----- GIVEN INFORMATION
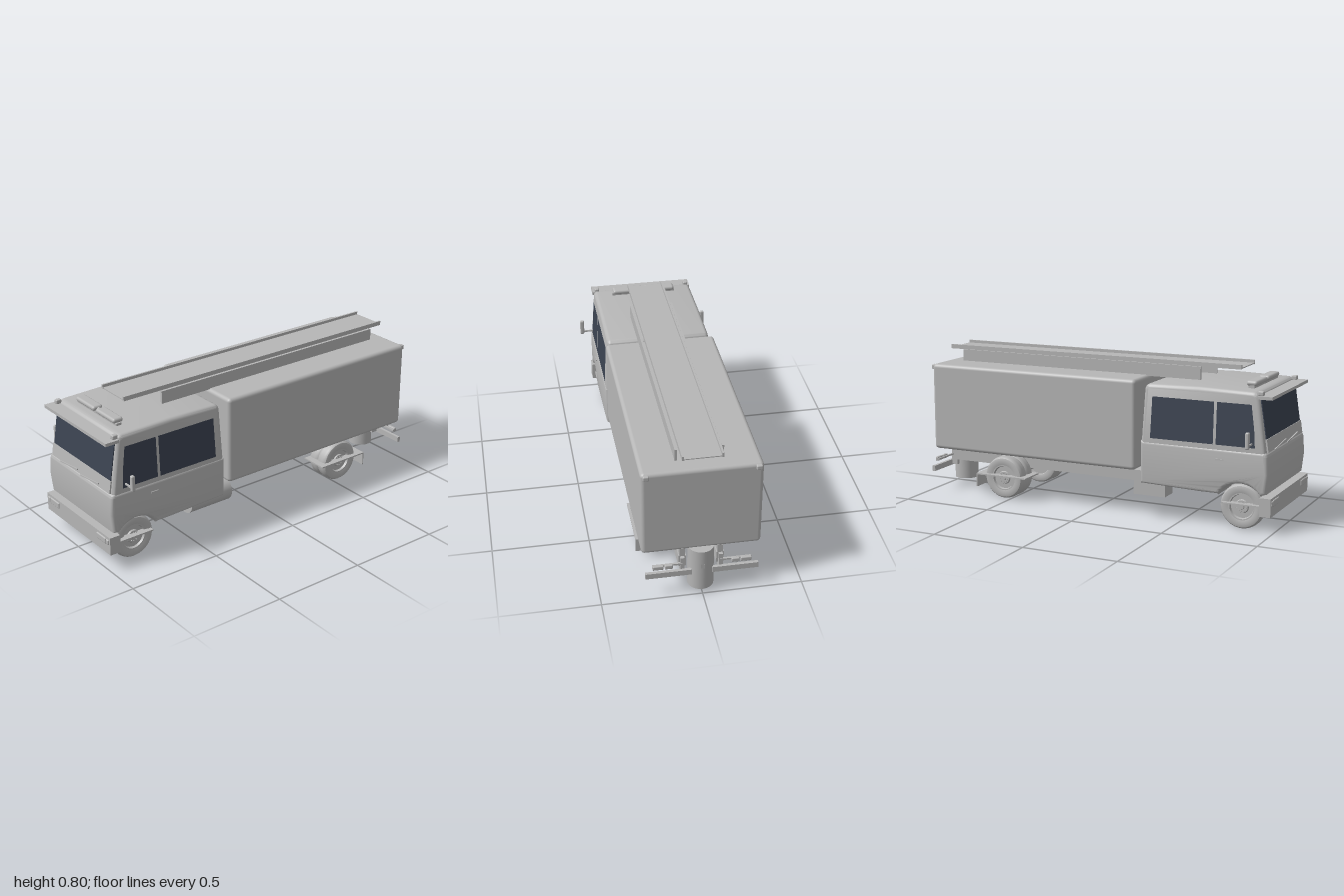
import * as THREE from 'three';
import { toCreasedNormals } from 'three/addons/utils/BufferGeometryUtils.js';
import { RoundedBoxGeometry } from 'three/addons/geometries/RoundedBoxGeometry.js';

const paint = new THREE.MeshStandardMaterial({ color: 0xb6b6b6 });
paint.name = 'grey paint';
const thinPaint = paint;
const glass = new THREE.MeshStandardMaterial({ color: 0x3b4351, side: THREE.DoubleSide });
glass.name = 'dark glass';

export function createModel() {
  const truck = new THREE.Group();
  truck.name = 'fireTruck';

  const add = (name, geo, x = 0, y = 0, z = 0, mat = paint) => {
    const m = new THREE.Mesh(geo, mat);
    m.name = name;
    m.position.set(x, y, z);
    truck.add(m);
    return m;
  };
  // box given by its limits on each axis
  const box = (name, x0, x1, y0, y1, z0, z1, r = 0) => {
    const s = [x1 - x0, y1 - y0, z1 - z0];
    const geo = r ? new RoundedBoxGeometry(...s, 3, r) : new THREE.BoxGeometry(...s);
    return add(name, geo, (x0 + x1) / 2, (y0 + y1) / 2, (z0 + z1) / 2);
  };
  // the same box on both sides
  const pair = (name, x0, x1, ...rest) => {
    box(name + 'Left', x0, x1, ...rest);
    box(name + 'Right', -x1, -x0, ...rest);
  };
  // extrude a (z, y) side outline across x with rounded side edges
  const sideExtrude = (shape, half, bevel) => {
    const g = new THREE.ExtrudeGeometry(shape, {
      depth: 2 * (half - bevel), bevelThickness: bevel, bevelSize: bevel,
      bevelOffset: -bevel, bevelSegments: 4, curveSegments: 14,
    });
    g.translate(0, 0, -(half - bevel));
    g.rotateY(-Math.PI / 2);
    return g;
  };

  // Equipment body
  box('equipmentBody', -0.295, 0.295, 0.25, 0.72, -0.955, 0.26, 0.02);
  pair('bodyCornerLight', 0.255, 0.285, 0.69, 0.715, -0.967, -0.945, 0.006);

  // Lower cab with open wheel arch
  const lower = new THREE.Shape();
  lower.moveTo(0.29, 0.19);
  lower.lineTo(0.62, 0.18);
  lower.lineTo(0.71, 0.18);
  lower.absarc(0.83, 0.11, 0.133, Math.PI * 0.84, Math.PI * 0.21, true);
  lower.lineTo(0.965, 0.2);
  lower.lineTo(0.976, 0.3);
  lower.lineTo(0.97, 0.385);
  lower.quadraticCurveTo(0.968, 0.41, 0.945, 0.412);
  lower.lineTo(0.29, 0.412);
  lower.closePath();
  add('lowerCab', toCreasedNormals(sideExtrude(lower, 0.297, 0.018), 0.6));

  // Upper cab, leaning inward toward the roof
  const halfWidth = (y) => 0.295 - (y - 0.37) * 0.05;
  const screenZ = (y) => 0.959 - (y - 0.41) * 0.155;
  const upper = new THREE.Shape();
  upper.moveTo(0.29, 0.36);
  upper.lineTo(screenZ(0.36), 0.36);
  upper.lineTo(screenZ(0.675), 0.675);
  upper.quadraticCurveTo(0.912, 0.703, 0.88, 0.704);
  upper.lineTo(0.6, 0.71);
  upper.lineTo(0.335, 0.704);
  upper.quadraticCurveTo(0.308, 0.702, 0.305, 0.675);
  upper.closePath();
  const upperGeo = sideExtrude(upper, 1, 0.02);
  const p = upperGeo.attributes.position;
  for (let i = 0; i < p.count; i++) {
    const x = p.getX(i);
    p.setX(i, Math.sign(x) * (Math.abs(x) - 1 + halfWidth(p.getY(i))));
  }
  upperGeo.computeVertexNormals();
  add('upperCab', toCreasedNormals(upperGeo, 0.6));

  // Side windows follow the lean of the cab
  const windows = {
    frontSideWindow: [[0.70, 0.43], [0.905, 0.43], [0.898, 0.52], [0.88, 0.643], [0.70, 0.643]],
    rearSideWindow: [[0.345, 0.43], [0.685, 0.43], [0.685, 0.643], [0.352, 0.643]],
  };
  for (const [name, pts] of Object.entries(windows)) {
    for (const s of [1, -1]) {
      const g = new THREE.ShapeGeometry(new THREE.Shape(pts.map((q) => new THREE.Vector2(...q))));
      g.rotateY(-Math.PI / 2);
      const a = g.attributes.position;
      for (let i = 0; i < a.count; i++) a.setX(i, s * (halfWidth(a.getY(i)) + 0.003));
      g.computeVertexNormals();
      add(name, g, 0, 0, 0, glass);
    }
  }

  // Windscreen and cowl lie on the sloping front
  const slope = Math.atan(0.155);
  const onSlope = (name, w, y0, y1, t, mat) => {
    const y = (y0 + y1) / 2;
    const m = add(name, new THREE.BoxGeometry(w, (y1 - y0) / Math.cos(slope), t), 0, y, screenZ(y), mat);
    m.rotation.x = -slope;
    return m;
  };
  onSlope('windscreen', 0.528, 0.472, 0.672, 0.009, glass);
  onSlope('cowl', 0.54, 0.408, 0.473, 0.016, thinPaint);
  for (const x of [-0.098, 0.095]) {
    const wiper = add('wiper', new THREE.BoxGeometry(0.165, 0.006, 0.006), x, 0.418, 0.97);
    wiper.rotation.z = 0.12;
  }

  // Visor, markers and roof beacon
  box('sunVisor', -0.285, 0.285, 0.672, 0.688, 0.91, 0.985);
  pair('roofMarker', 0.247, 0.272, 0.686, 0.71, 0.905, 0.935, 0.006);
  box('beaconBase', -0.18, 0.18, 0.7, 0.717, 0.825, 0.855);
  pair('beacon', 0.008, 0.175, 0.715, 0.74, 0.81, 0.867, 0.012);
  add('beaconCentre', new THREE.SphereGeometry(0.009, 16, 10), 0, 0.727, 0.84);

  // Mirrors and door handles
  pair('mirrorArm', 0.27, 0.335, 0.446, 0.454, 0.884, 0.892);
  pair('mirror', 0.345, 0.368, 0.435, 0.52, 0.878, 0.898, 0.007);
  pair('mirrorBracket', 0.33, 0.352, 0.446, 0.454, 0.884, 0.892);
  pair('doorHandle', 0.292, 0.301, 0.352, 0.36, 0.7, 0.745);

  // Front bumper with lamps
  box('frontBumper', -0.3, 0.3, 0.09, 0.185, 0.935, 0.994);
  pair('headlamp', 0.18, 0.265, 0.14, 0.173, 0.98, 1.0, 0.006);
  pair('indicator', 0.266, 0.289, 0.143, 0.171, 0.98, 1.0, 0.006);

  // Roof ladder: board, raised edges and carrier bars
  box('ladderBoard', -0.1, 0.1, 0.783, 0.788, -0.955, 0.757);
  pair('ladderEdge', 0.09, 0.1, 0.78, 0.803, -0.955, 0.757);
  pair('ladderCarrier', 0.107, 0.118, 0.715, 0.782, -0.865, 0.545);

  // Chassis
  pair('chassisRail', 0.075, 0.112, 0.15, 0.212, -0.95, 0.94);
  for (const z of [-0.8, -0.3, 0.1, 0.55, 0.72]) {
    box('crossMember', -0.08, 0.08, 0.16, 0.2, z - 0.02, z + 0.02);
  }
  pair('bodyMount', 0.08, 0.108, 0.205, 0.255, -0.95, 0.24);
  const tank = new THREE.CylinderGeometry(0.066, 0.066, 0.255, 32);
  tank.rotateX(Math.PI / 2);
  add('airTank', tank, 0.212, 0.187, 0.357);
  box('batteryBox', -0.272, -0.172, 0.122, 0.25, 0.245, 0.42);

  // Rear pump drum, bumper bar and lamps
  add('rearDrum', new THREE.CylinderGeometry(0.065, 0.065, 0.23, 36), 0, 0.145, -0.935);
  box('drumLamp', -0.01, 0.01, 0.16, 0.185, -1.0, -0.985);
  pair('rearBar', 0.05, 0.28, 0.115, 0.145, -0.982, -0.965);
  pair('rearBarBracket', 0.085, 0.105, 0.12, 0.21, -0.967, -0.93);
  pair('rearLampOuter', 0.19, 0.245, 0.165, 0.188, -0.985, -0.967, 0.005);
  pair('rearLampInner', 0.145, 0.185, 0.165, 0.188, -0.985, -0.967, 0.005);
  pair('rearLampPlate', 0.09, 0.245, 0.172, 0.181, -0.969, -0.958);

  // Wheels: tyre, dished rim, hub and bolts, axle along x
  const lathe = (pts, n = 40) => {
    const g = new THREE.LatheGeometry(pts.map((q) => new THREE.Vector2(...q)), n);
    g.rotateZ(-Math.PI / 2);
    return toCreasedNormals(g, 0.6);
  };
  const tyreGeo = lathe([[0, -0.02], [0.066, -0.02], [0.07, -0.03], [0.09, -0.035], [0.106, -0.031],
    [0.113, -0.022], [0.115, -0.01], [0.115, 0.01], [0.113, 0.022], [0.106, 0.031], [0.09, 0.035], [0.07, 0.03]]);
  const rimGeo = lathe([[0.07, 0.03], [0.064, 0.03], [0.06, 0.018], [0.036, 0.018], [0.032, 0.026],
    [0.014, 0.026], [0.012, 0.031], [0, 0.031]]);
  const boltGeo = new THREE.CylinderGeometry(0.0028, 0.0028, 0.008, 6);
  boltGeo.rotateZ(Math.PI / 2);
  const wheel = (name, x, z, side) => {
    const g = new THREE.Group();
    g.name = name;
    const part = (n, geo) => {
      const m = new THREE.Mesh(geo, paint);
      m.name = n;
      g.add(m);
      return m;
    };
    part('tyre', tyreGeo);
    part('rim', rimGeo);
    for (let i = 0; i < 10; i++) {
      const a = (i / 10) * Math.PI * 2;
      part('bolt', boltGeo).position.set(0.028, 0.024 * Math.cos(a), 0.024 * Math.sin(a));
    }
    g.position.set(side * x, 0.118, z);
    if (side < 0) g.rotation.y = Math.PI;
    truck.add(g);
  };
  for (const s of [1, -1]) {
    wheel('frontWheel', 0.227, 0.828, s);
    wheel('rearOuterWheel', 0.227, -0.54, s);
    wheel('rearInnerWheel', 0.166, -0.54, s);
  }
  const axleGeo = new THREE.CylinderGeometry(0.018, 0.018, 0.42, 20);
  axleGeo.rotateZ(Math.PI / 2);
  add('frontAxle', axleGeo, 0, 0.118, 0.828);
  add('rearAxle', axleGeo, 0, 0.118, -0.54);

  // Flat mudguards, the rear ones with hanging flaps
  pair('frontMudguard', 0.19, 0.285, 0.131, 0.138, 0.73, 0.93);
  pair('rearMudguard', 0.135, 0.285, 0.127, 0.134, -0.695, -0.39);
  pair('mudFlap', 0.135, 0.285, 0.06, 0.13, -0.695, -0.689);

  return truck;
}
----------
**TASK TO CARRY OUT:** Repeat, without change, each line of the data above from the one that contains "wheel('rearOuterWheel', 0.227, -0.54, s);" through the final line, counting both.

**OUTPUT FOR THIS TASK:**
    wheel('rearOuterWheel', 0.227, -0.54, s);
    wheel('rearInnerWheel', 0.166, -0.54, s);
  }
  const axleGeo = new THREE.CylinderGeometry(0.018, 0.018, 0.42, 20);
  axleGeo.rotateZ(Math.PI / 2);
  add('frontAxle', axleGeo, 0, 0.118, 0.828);
  add('rearAxle', axleGeo, 0, 0.118, -0.54);

  // Flat mudguards, the rear ones with hanging flaps
  pair('frontMudguard', 0.19, 0.285, 0.131, 0.138, 0.73, 0.93);
  pair('rearMudguard', 0.135, 0.285, 0.127, 0.134, -0.695, -0.39);
  pair('mudFlap', 0.135, 0.285, 0.06, 0.13, -0.695, -0.689);

  return truck;
}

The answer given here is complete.